Better Off Red?
Table of Contents:
- Executive Summary
- Before the Fall:Seeing Communism as a "Success Story"
- The Liberation of Eastern Europe: Missing the "Safety" of Communism
- "The Workers' Paradise Has Become a Homeless Hell"
- Whitewashing the Communist Record on Human Rights
- Journalists Distressed by China's Shift Towards Capitalism
- North Korea: Singing Along With Diane Sawyer
- Enthralled with Fidel Castro's Communist Paradise
- Scorning the Anti-Communists: "Nobody Likes a Snitch"
- Journalistic Gorbasms Over the Last Soviet Dictator
- Conclusion: Nostalgic for Totalitarian Communism
North Korea: Singing Along With Diane Sawyer
Along with Cuba, North Korea is one of the last totally communist
nations, with an entirely state-owned economy. The human tragedy caused
by this regime is monumental. Over the past decade, as many as two
million North Koreans have died from famine. In a 2009 report, Amnesty
International found “widespread violations of human rights” in North
Korea, “including politically motivated and arbitrary use of detention
and executions, and severe restrictions on freedoms of expression and
North Korea’s communist regime does not receive the sympathetic coverage that Cuba enjoys, but in 2005, CNN founder Ted Turner tried to defend the regime’s human rights record. In 2006, ABC anchor Diane Sawyer led North Korean schoolchildren in a bizarre sing-along, a warm and fuzzy photo-op that buried the reality of everyday life.
Ted Turner: “I am absolutely convinced
that the North Koreans are absolutely sincere....I looked them right in
the eyes. And they looked like they meant the truth. You know, just
because somebody’s done something wrong in the past doesn’t mean they
can’t do right in the future or the present. That happens all the, all
Wolf Blitzer: “But this is one of the most despotic regimes and [North Korean dictator] Kim Jong-il is one of the worst men on Earth. Isn’t that a fair assessment?”
Turner: “Well, I didn’t get to meet him, but he didn’t look — in the pictures that I’ve seen of him on CNN, he didn’t look too much different than most other people.”

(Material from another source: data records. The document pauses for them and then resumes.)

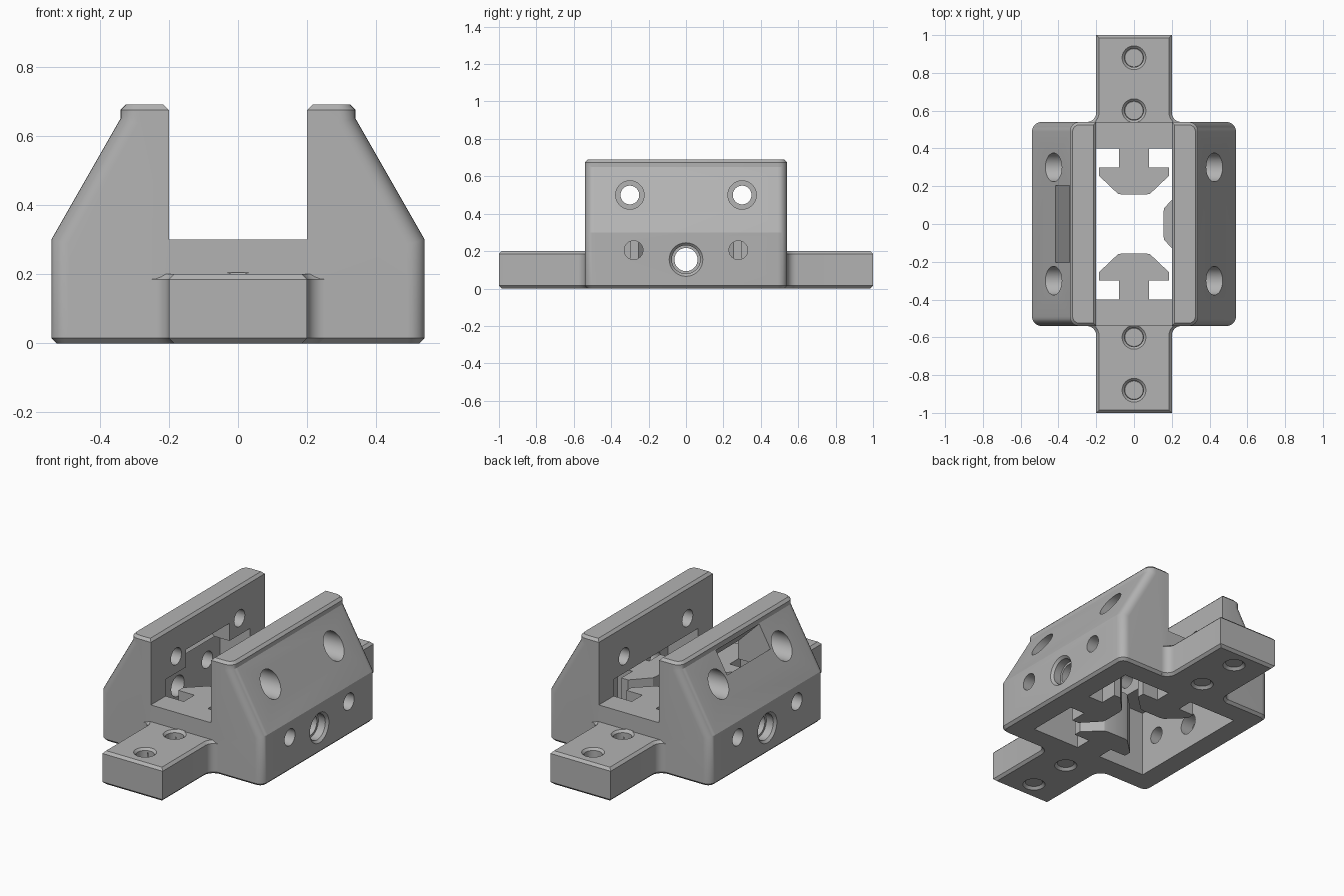
import bpy, bmesh, math
from mathutils import Matrix, Vector

cube = bpy.data.objects.get("Cube")
if cube:
    bpy.data.objects.remove(cube, do_unlink=True)

grey = bpy.data.materials.new("plain grey")
grey.use_nodes = True
colour = (0.45, 0.45, 0.45, 1)
grey.diffuse_color = colour
grey.node_tree.nodes["Principled BSDF"].inputs["Base Color"].default_value = colour


def finish(name, bm):
    bmesh.ops.recalc_face_normals(bm, faces=bm.faces)
    mesh = bpy.data.meshes.new(name)
    bm.to_mesh(mesh)
    bm.free()
    mesh.materials.append(grey)
    obj = bpy.data.objects.new(name, mesh)
    bpy.context.collection.objects.link(obj)
    return obj


def prism(points, axis, lo, hi):
    """Extrude a flat outline along y or z."""
    bm = bmesh.new()
    place = (lambda a, b, t: (a, t, b)) if axis == "y" else (lambda a, b, t: (a, b, t))
    face = bm.faces.new([bm.verts.new(place(a, b, lo)) for a, b in points])
    new = bmesh.ops.extrude_face_region(bm, geom=[face])["geom"]
    bmesh.ops.translate(bm, vec=Vector(place(0, 0, hi - lo)),
                        verts=[v for v in new if isinstance(v, bmesh.types.BMVert)])
    bmesh.ops.recalc_face_normals(bm, faces=bm.faces)
    return bm


def bevel(bm, edges, width, segments=1):
    bmesh.ops.bevel(bm, geom=edges, offset=width, offset_type="OFFSET",
                    segments=segments, profile=0.5, affect="EDGES")


def chamfer_levels(bm, levels, width=0.015):
    """Chamfer the rims of horizontal faces at the given heights."""
    def level(f):
        return abs(f.normal.z) > 0.99 and any(
            abs(f.calc_center_median().z - z) < 0.001 for z in levels)
    bm.normal_update()
    bevel(bm, [e for e in bm.edges
               if sum(level(f) for f in e.link_faces) == 1], width)


def bore(axis, centre, depth, r1, r2=None, sides=40):
    """Cylinder or cone along x or z, r1 at its low end."""
    bm = bmesh.new()
    turn = Matrix.Rotation(math.pi / 2, 4, "Y") if axis == "x" else Matrix()
    bmesh.ops.create_cone(bm, cap_ends=True, segments=sides, radius1=r1,
                          radius2=r1 if r2 is None else r2, depth=depth,
                          matrix=Matrix.Translation(centre) @ turn)
    return finish("cutter", bm)


def combine(target, tool, operation):
    mod = target.modifiers.new("join", "BOOLEAN")
    mod.operation = operation
    mod.solver = "EXACT"
    mod.object = tool
    bpy.context.view_layer.objects.active = target
    bpy.ops.object.modifier_apply(modifier=mod.name)
    bpy.data.objects.remove(tool, do_unlink=True)


def cut(tool):
    combine(body, tool, "DIFFERENCE")


# Saddle body with two sloping cheeks
half = [(0.2, 0.3), (0.2, 0.69), (0.34, 0.69), (0.34, 0.65), (0.54, 0.3), (0.54, 0)]
bm = prism(half + [(-x, z) for x, z in reversed(half)], "y", -0.54, 0.54)
ends = [e for e in bm.edges
        if all(abs(abs(v.co.y) - 0.54) < 0.001 and abs(v.co.x) > 0.33 for v in e.verts)
        and abs(e.verts[0].co.z - e.verts[1].co.z) > 0.01]
bevel(bm, ends, 0.05, 6)
chamfer_levels(bm, (0, 0.3, 0.69))
body = finish("saddle_body", bm)

# Mounting tab running through the body, flared where it meets the ends
arc = [(0.25 - 0.05 * math.cos(t), 0.59 - 0.05 * math.sin(t))
       for t in (i * math.pi / 12 for i in range(7))]
quarter = [(0.2, 1.0)] + arc + [(0.25, 0.5)]
right = quarter + [(x, -y) for x, y in reversed(quarter)]
bm = prism(right + [(-x, -y) for x, y in right], "z", 0, 0.2)
chamfer_levels(bm, (0, 0.2))
combine(body, finish("mounting_tab", bm), "UNION")

# Square cavity open at the bottom and into the saddle
square = [(-0.4, -0.4), (0.4, -0.4), (0.4, 0.4), (-0.4, 0.4)]
cut(finish("cutter", prism(square, "z", -0.1, 0.4)))
throat = [(x / 2, y) for x, y in square]
cut(finish("cutter", prism(throat, "z", -0.1, 0.5)))

# Three T-shaped locking lugs
side = [(0.08, 0.43), (0.08, 0.3), (0.185, 0.3), (0.185, 0.255), (0.085, 0.16), (0.06, 0.155)]
lug = side + [(-x, y) for x, y in reversed(side)]
for angle in (0, 180, -90):
    bm = prism(lug, "z", 0, 0.3)
    bm.transform(Matrix.Rotation(math.radians(angle), 4, "Z"))
    combine(body, finish("locking_lug", bm), "UNION")

# Slanted window through one cheek
bm = prism([(-0.485, 0.79), (-0.565, 0.665), (-0.185, 0.285), (-0.185, 0.49)],
           "y", -0.205, 0.205)
long_edges = [e for e in bm.edges if abs(e.verts[0].co.y - e.verts[1].co.y) > 0.1]
bevel(bm, long_edges, 0.02, 4)
cut(finish("cutter", bm))

# Cross bores through the cheeks
for y in (-0.3, 0.3):
    cut(bore("x", (0, y, 0.5), 1.4, 0.05))
    for s in (-1, 1):
        cut(bore("x", (s * 0.5, y, 0.5), 0.4, 0.076))
for y in (-0.28, 0.28):
    for s in (-1, 1):
        cut(bore("x", (s * 0.49, y, 0.205), 0.24, 0.05))
cut(bore("x", (0, 0, 0.155), 1.4, 0.062))
for s in (-1, 1):
    cut(bore("x", (s * 0.53, 0, 0.155), 0.1, 0.076))
    rim = (0.072, 0.092) if s > 0 else (0.092, 0.072)
    cut(bore("x", (s * 0.532, 0, 0.155), 0.02, *rim))

# Screw holes in the tabs, with countersunk rims
for y in (-0.88, -0.6, 0.6, 0.88):
    cut(bore("z", (0, y, 0.1), 0.5, 0.05))
    cut(bore("z", (0, y, 0.195), 0.02, 0.048, 0.068))
    cut(bore("z", (0, y, 0.005), 0.02, 0.068, 0.048))

# Smooth the fillets and bores, keep hard edges
bpy.ops.object.select_all(action="DESELECT")
body.select_set(True)
bpy.context.view_layer.objects.active = body
bpy.ops.object.shade_smooth_by_angle(angle=math.radians(25))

Blitzer: “But look at the way he’s treating his own people.”
Turner: “Well, hey, listen. I saw a lot of people over there. They were thin and they were riding bicycles instead of driving in cars, but-”
Blitzer: “A lot of those people are starving.”
Turner: “I didn’t see any, I didn’t see any brutality....”
— CNN’s The Situation Room, September 19, 2005.
Diane Sawyer: “It is a world away from the unruly individualism of any American
school....Ask them about their country, and they can’t say enough.”
North Korean girl, in English: “We are the happiest children in the world.”
Sawyer to class: “What do you know about America?”
Sawyer voiceover: “We show them an American magazine. They tell us, they know nothing about American movies, American movie stars....and then, it becomes clear that they have seen some movies from a strange place....”
Sawyer to class: “You know The Sound of Music?”
Sawyer, singing with the class: “Do, a deer, a female deer. Re, a drop of golden sun....”
Charles Gibson: “A fascinating glimpse of North Korea.”
— Sawyer reporting from North Korea for ABC’s World News, October 19, 2006.